Go to HudsonAlpha in Huntsville and you’ll see researchers hard at work to figure out the key to wiping out many different kinds of cancers. A lot of this research exploded because of the human genome project. Some of those advances are in prostate cancer, a cancer that will affect one is six men, one in four if you’re African American.
Richard Myers is the president, director, and faculty investigator of the HudsonAlpha Institute. He says, “It’s exciting that we have developed genetic signatures, biomarkers that have allowed us to predict whether a man’s prostate cancer is going to be aggressive or not.” That means that men who previously would have had surgery to remove their prostate may not have to go that route now.

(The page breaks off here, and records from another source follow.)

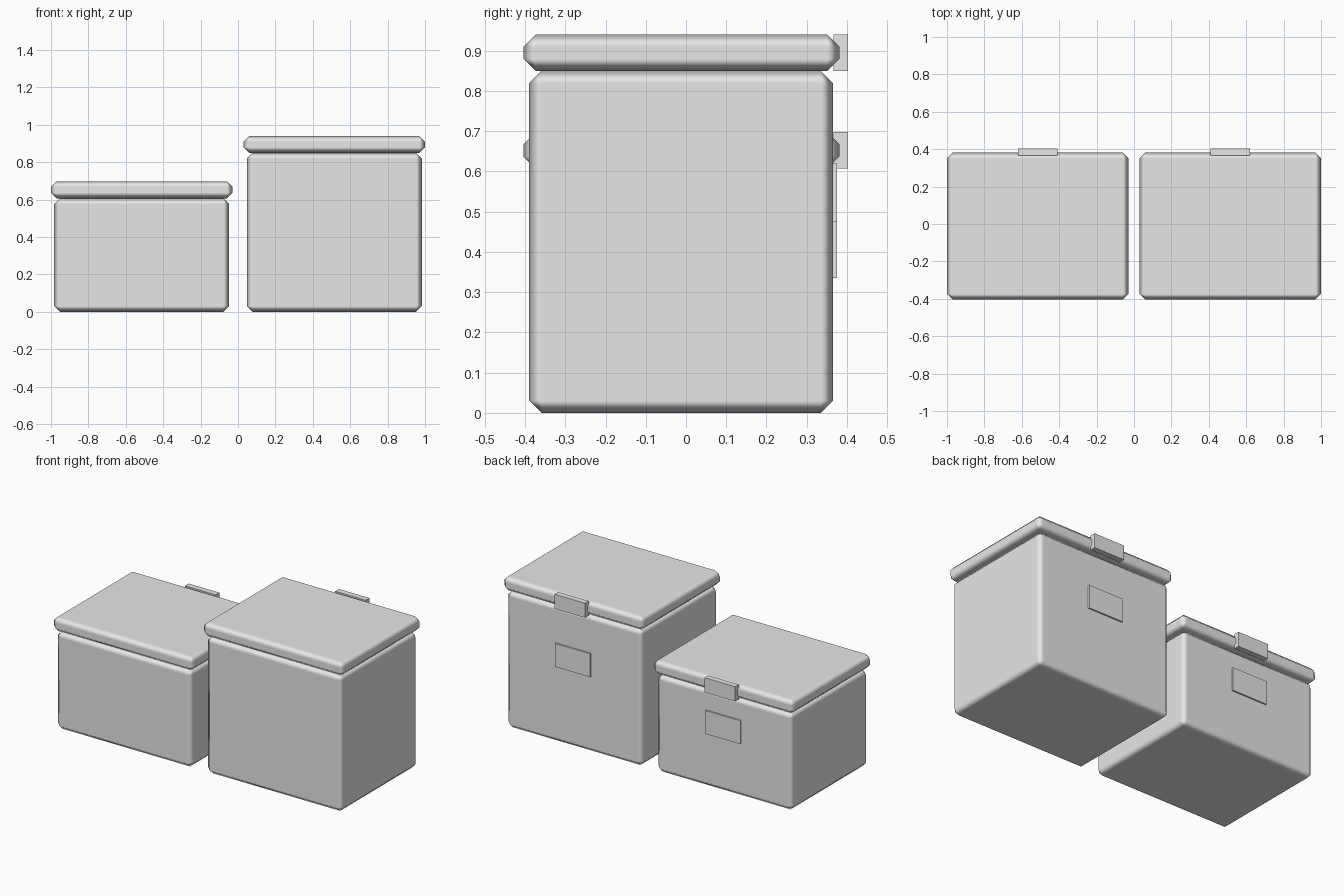
import bpy
import math

cube = bpy.data.objects.get("Cube")
if cube:
    bpy.data.objects.remove(cube, do_unlink=True)

grey = bpy.data.materials.new("light_grey")
grey.use_nodes = True
grey.diffuse_color = (0.8, 0.8, 0.8, 1)
grey.node_tree.nodes["Principled BSDF"].inputs["Base Color"].default_value = grey.diffuse_color


def block(name, x, y, z, bevel=0):
    """Box filling the given (low, high) ranges, optionally with smooth chamfers."""
    ranges = (x, y, z)
    bpy.ops.mesh.primitive_cube_add(size=1, location=[sum(r) / 2 for r in ranges])
    obj = bpy.context.object
    obj.name = name
    obj.scale = [r[1] - r[0] for r in ranges]
    bpy.ops.object.transform_apply(location=False, rotation=False, scale=True)
    obj.data.materials.append(grey)
    if bevel:
        bpy.ops.object.shade_smooth_by_angle(angle=math.radians(100))
        mod = obj.modifiers.new("Chamfer", "BEVEL")
        mod.width = bevel
        mod.segments = 1
        mod.harden_normals = True
    return obj


def around(centre, width):
    return (centre - width / 2, centre + width / 2)


def chest(prefix, x, body_top, lid_top, plate_bottom):
    # Chamfered body and overhanging lid
    block(prefix + "_body", around(x, 0.936), (-0.39, 0.366), (0, body_top), 0.031)
    block(prefix + "_lid", around(x, 0.97), (-0.404, 0.381), (body_top, lid_top), 0.03)
    # Latch on the lid and plate on the body, both at the back
    block(prefix + "_latch", around(x, 0.21), (0.367, 0.403), (body_top, lid_top))
    block(prefix + "_plate", around(x, 0.24), (0.36, 0.375),
          (plate_bottom, plate_bottom + 0.145))


chest("short", -0.515, 0.607, 0.698, 0.335)
chest("tall", 0.515, 0.85, 0.94, 0.475)
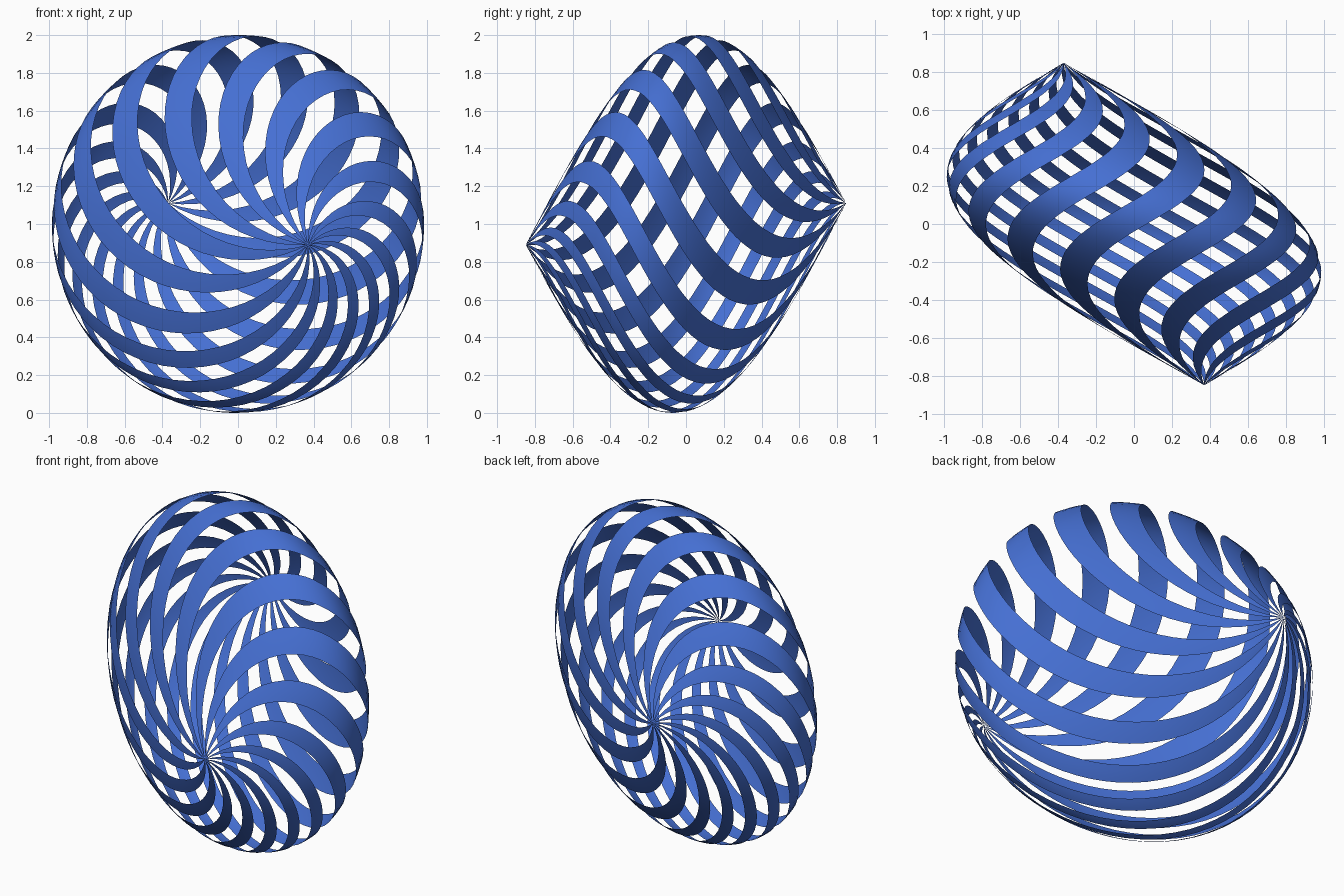
import bpy
import bmesh
import math
from mathutils import Matrix

cube = bpy.data.objects.get("Cube")
if cube:
    bpy.data.objects.remove(cube, do_unlink=True)

# Angle around the axis where each ribbon begins; they crowd together underneath
STARTS = [-137, -116.5, -93, -65.5, -37.5, -9, 18.7, 46.4, 74, 102,
          127, 149, 167.5, 185, 203.5]
SEGMENTS, ACROSS = 52, 4

blue = bpy.data.materials.new("ribbon blue")
blue.use_nodes = True
colour = (0.06, 0.16, 0.65, 1)
blue.diffuse_color = colour
blue.node_tree.nodes["Principled BSDF"].inputs["Base Color"].default_value = colour

# Columns: sideways radius, upward radius, half axis from centre to back tip, centre
lantern_frame = Matrix((
    (0.956, 0.02, -0.37, 0.0),
    (-0.12, 0.03, 0.848, 0.0),
    (0.0, 0.998, 0.11, 1.0),
    (0.0, 0.0, 0.0, 1.0),
))


def add_ribbon(name, start, width):
    """One ribbon making half a turn from tip to tip on a cosine profile."""
    bm = bmesh.new()
    rows = []
    for i in range(SEGMENTS + 1):
        u = -1 + 2 * i / SEGMENTS
        a = u * math.pi / 2
        r = math.cos(a)
        row = []
        for j in range(ACROSS + 1):
            phi = a + start + width * j / ACROSS
            row.append(bm.verts.new((r * math.sin(phi), r * math.cos(phi), u)))
        rows.append(row)
    for low, high in zip(rows, rows[1:]):
        for j in range(ACROSS):
            bm.faces.new((low[j], low[j + 1], high[j + 1], high[j]))
    # Close the ribbon to a point at each tip
    bmesh.ops.remove_doubles(bm, verts=bm.verts, dist=1e-5)
    for face in bm.faces:
        face.smooth = True
    # Lean the ribbon into the oblique lantern shape
    bm.transform(lantern_frame)
    mesh = bpy.data.meshes.new(name)
    bm.to_mesh(mesh)
    bm.free()
    mesh.materials.append(blue)
    bpy.context.collection.objects.link(bpy.data.objects.new(name, mesh))


# Each ribbon is half as wide as the distance to the next one
for k, start in enumerate(STARTS):
    following = STARTS[k + 1] if k + 1 < len(STARTS) else STARTS[0] + 360
    add_ribbon(f"spiral_ribbon_{k + 1}", math.radians(start),
               math.radians(following - start) / 2)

There’s also cutting edge research going on for breast cancer, which will affect one in eight women.Myers says, “You have women who respond to the new treatments and women who don’t respond. And our research is hoping to figure out why do they respond and why do the others not respond.” He goes on to say, “That immediately gives us a predictive tool, a way to go in and say for these women you give that drug, for these women you try something else.”
But it does take funding to keep this research going.
“Research is expensive,” according to Myers. “It takes a lot of people, a lot of brainpower, a lot of equipment, a lot of infrastructure to do this, and we’re pretty flat on our funding in the United States now. It’s a little discouraging to the young people coming into science because they’re not sure they really will have a career in this.”
Myers says it’s an investment that needs to happen because of the economic benefits down the line. Better research means fewer unnecessary surgeries. It also means using fewer drugs, since the right ones will be used from the beginning of treatment.
Myers says, “I think we have a chance to turn cancer into an annoyance rather than a deadly disease. If we do this research and we really study all of them, and understand what their causes are, we should be able to turn these into things that are manageable.”